“Dems I pray U will use wisdom in voting. Being too liberal will not win. I am not Homophobic. But it is definitely not the time 4 POTUS 2b a man with his husband up there by his side. There are those of us who love everybody But we believe in the Biblical Definition of Marriage,” Morton said in the tweet, which was posted on Saturday.
If he wins the 2020 election, Buttigieg would be the first openly-gay president.
Buttigieg married Chasten Glezman, now Buttigieg, in 2018. The couple met in 2015.
Morton, who plans to be at the next Democratic debate at Tyler Perry Studios in Atlanta on Nov. 20, insists he’s not homophobic, but “people have to be careful that they choose the right person.
“We’ve got to win against Trump,” he said in a telephone interview Thursday. “That man has got to get out.”
And doing that will include appealing to moderate conservatives, who might be against an openly-gay candidate, Morton said.
The Buttigieg campaign could not be reached for comment.
Jeff Graham, executive director of Georgia Equality, said he was disappointed in Morton’s comments.
“I would really hope that we, as a society, were at the point where we judge people on their ability to do a job and not who they love,” he said. “I think there are some people who will make their decision on who to vote for based on a candidate’s color, a candidate’s religion or a candidate’s sexual orientation.”
Buttigieg, 37, is considered a frontrunner going into Iowa. The Afghan war veteran’s Midwest ties could work to his advantage.
Some political insiders, including South Carolina Congressman Jim Clyburn have said Buttigieg’s sexuality may be an issue for older African American voters.
"I know of a lot of people my age that feel that way," Clyburn, 79, said in a recent CNN interview. "I'm not going to sit here and tell you otherwise.
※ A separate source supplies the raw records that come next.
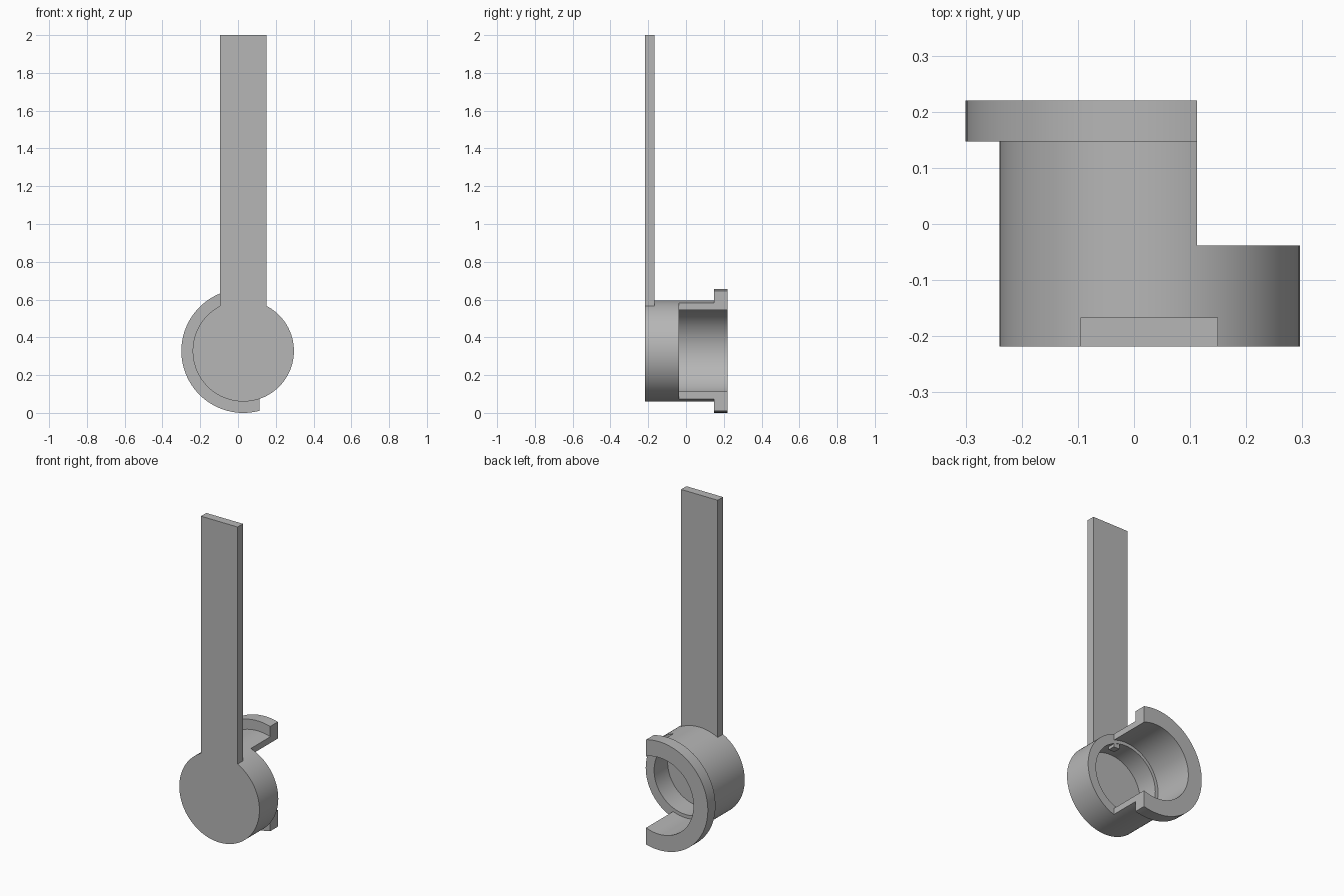
import bpy, bmesh, math
from mathutils import Vector

if "Cube" in bpy.data.objects:
    bpy.data.objects.remove(bpy.data.objects["Cube"], do_unlink=True)

AXIS_X, AXIS_Z = 0.028, 0.328
SEGMENTS = 96
FRONT, STEP, BACK = -0.218, -0.038, 0.22
OUTER, BORE, POCKET, FLANGE = 0.268, 0.232, 0.212, 0.328
CUT_X = 0.1125

grey = bpy.data.materials.new("plain grey")
grey.use_nodes = True
colour = (0.47, 0.47, 0.47, 1)
grey.diffuse_color = colour
grey.node_tree.nodes["Principled BSDF"].inputs["Base Color"].default_value = colour


def finish(name, bm):
    bmesh.ops.recalc_face_normals(bm, faces=bm.faces)
    mesh = bpy.data.meshes.new(name)
    bm.to_mesh(mesh)
    bm.free()
    mesh.materials.append(grey)
    obj = bpy.data.objects.new(name, mesh)
    bpy.context.collection.objects.link(obj)
    bpy.ops.object.select_all(action='DESELECT')
    obj.select_set(True)
    bpy.context.view_layer.objects.active = obj
    bpy.ops.object.shade_smooth_by_angle(angle=math.radians(30))
    return obj


def lathe(profile, closed):
    """Spin (radius, y) points about the axis running front to back."""
    bm = bmesh.new()
    verts = [bm.verts.new((AXIS_X + r, y, AXIS_Z)) for r, y in profile]
    edges = [bm.edges.new(pair) for pair in zip(verts, verts[1:])]
    if closed:
        edges.append(bm.edges.new((verts[-1], verts[0])))
    bmesh.ops.spin(bm, geom=verts + edges, cent=(AXIS_X, 0, AXIS_Z),
                   axis=(0, 1, 0), angle=math.tau, steps=SEGMENTS)
    bmesh.ops.remove_doubles(bm, verts=bm.verts, dist=1e-5)
    return bm


def box(name, low, high):
    bm = bmesh.new()
    bmesh.ops.create_cube(bm, size=1)
    low, high = Vector(low), Vector(high)
    for v in bm.verts:
        v.co = (low + high) / 2 + v.co * (high - low)
    return finish(name, bm)


# Front cup: closed disc face with a shallow pocket behind it
FLOOR = -0.167
finish("front_cup", lathe([(0, FRONT), (OUTER, FRONT), (OUTER, STEP),
                           (POCKET, STEP), (POCKET, FLOOR), (0, FLOOR)], False))

# Rear collar with its flange, sliced open on the left side
collar = lathe([(BORE, STEP), (OUTER, STEP), (OUTER, 0.147),
                (FLANGE, 0.147), (FLANGE, BACK), (BORE, BACK)], True)
cut = bmesh.ops.bisect_plane(collar, geom=collar.verts[:] + collar.edges[:] + collar.faces[:],
                             plane_co=(CUT_X, 0, 0), plane_no=(1, 0, 0), clear_outer=True)
rim = [e for e in cut["geom_cut"] if isinstance(e, bmesh.types.BMEdge)]
bmesh.ops.holes_fill(collar, edges=rim, sides=0)
finish("rear_collar", collar)

# Long flat arm rising from the front disc
box("arm", (-0.095, FRONT, 0.555), (0.15, FLOOR, 2))

# Small stop block inside the pocket
box("stop_block", (0.07, -0.085, 0.505), (0.11, STEP - 0.003, 0.55))
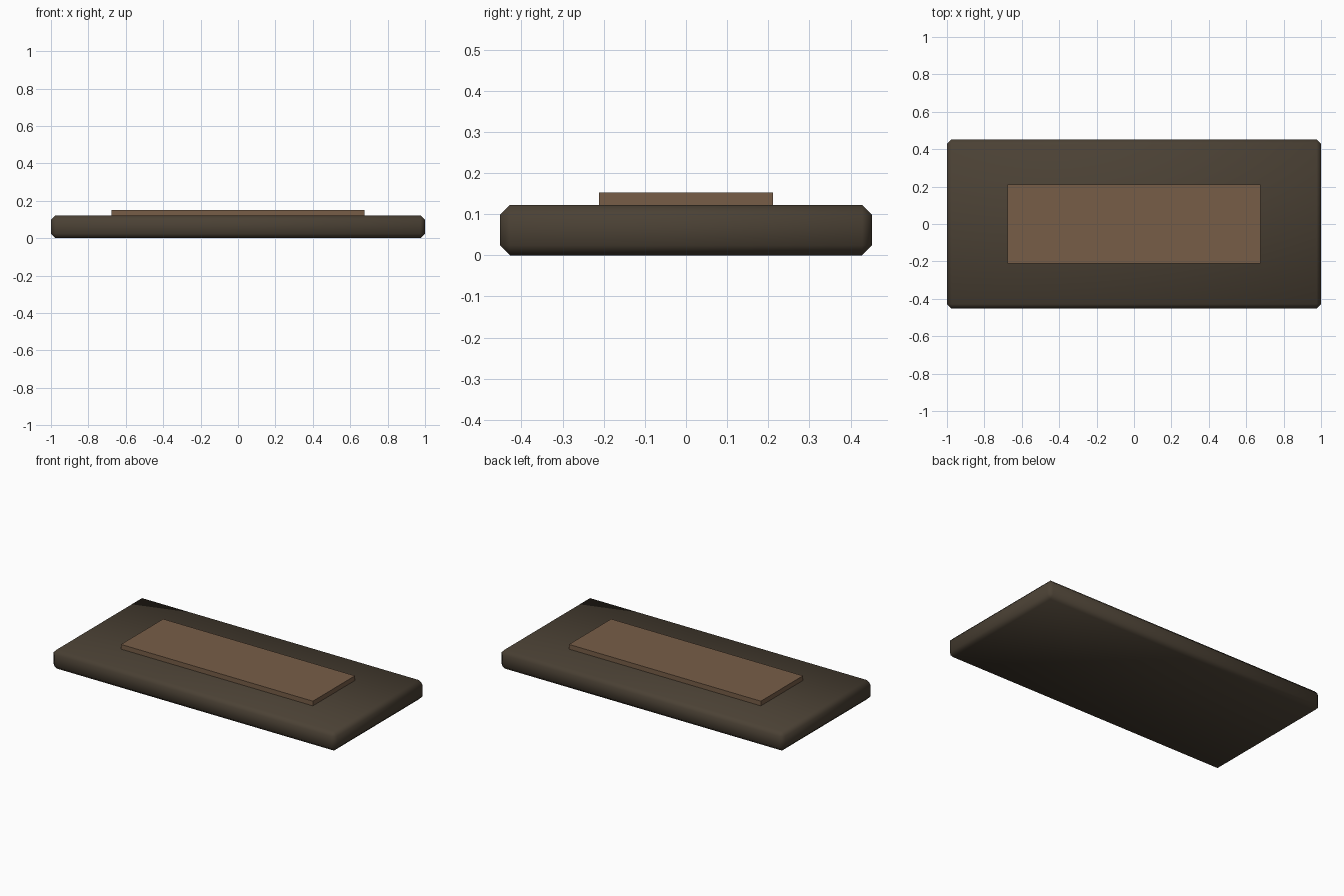
import bpy

if "Cube" in bpy.data.objects:
    bpy.data.objects.remove(bpy.data.objects["Cube"])


def material(name, color):
    m = bpy.data.materials.new(name)
    m.diffuse_color = (*color, 1)
    m.use_nodes = True
    m.node_tree.nodes["Principled BSDF"].inputs["Base Color"].default_value = m.diffuse_color
    return m


def box(name, size, z_low, mat):
    bpy.ops.mesh.primitive_cube_add(size=1, location=(0, 0, z_low + size[2] / 2))
    o = bpy.context.object
    o.name = name
    o.scale = size
    bpy.ops.object.transform_apply(location=False, rotation=False, scale=True)
    o.data.materials.append(mat)
    return o


dark_brown = material("dark brown", (0.07, 0.053, 0.035))
tan_brown = material("tan brown", (0.185, 0.111, 0.064))

# Chamfered base slab, smooth shaded across the chamfers
slab = box("base_slab", (2.0, 0.904, 0.122), 0, dark_brown)
bevel = slab.modifiers.new("chamfer", 'BEVEL')
bevel.width = 0.024
bevel.segments = 1
bpy.ops.object.modifier_apply(modifier="chamfer")
bpy.ops.object.shade_smooth()

# Thin raised panel, seated slightly into the slab
box("top_panel", (1.352, 0.424, 0.04), 0.112, tan_brown)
I think everybody knows that's an issue."
Still, the reaction on social media to Morton’s tweet was swift.
One user tweeted:
“You and (your) homophobic god go chill somewhere and be quiet. We’re all about a loving and liberating God over here. Bigoted theology is not the move...at all.”
Not one to back down, Morton later came back at critics.
“If I am homophobic God is too. All I know is I’m following Him and His Word. I know He loves The World and I do too. But I will not go against God’s Word to please you or no one else”
Morton also had his supporters.
“What ppl fail to recognize is that God loves us all yet He disapproves of certain choices we make. It’s not hard & its not homophobic! You can’t live & do whatever you want & expect God to be okay with it!,” one person tweeted.
Support real journalism. Support local journalism. Subscribe to The Atlanta Journal-Constitution today. See offers.
Your subscription to the Atlanta Journal-Constitution funds in-depth reporting and investigations that keep you informed. Thank you for supporting real journalism.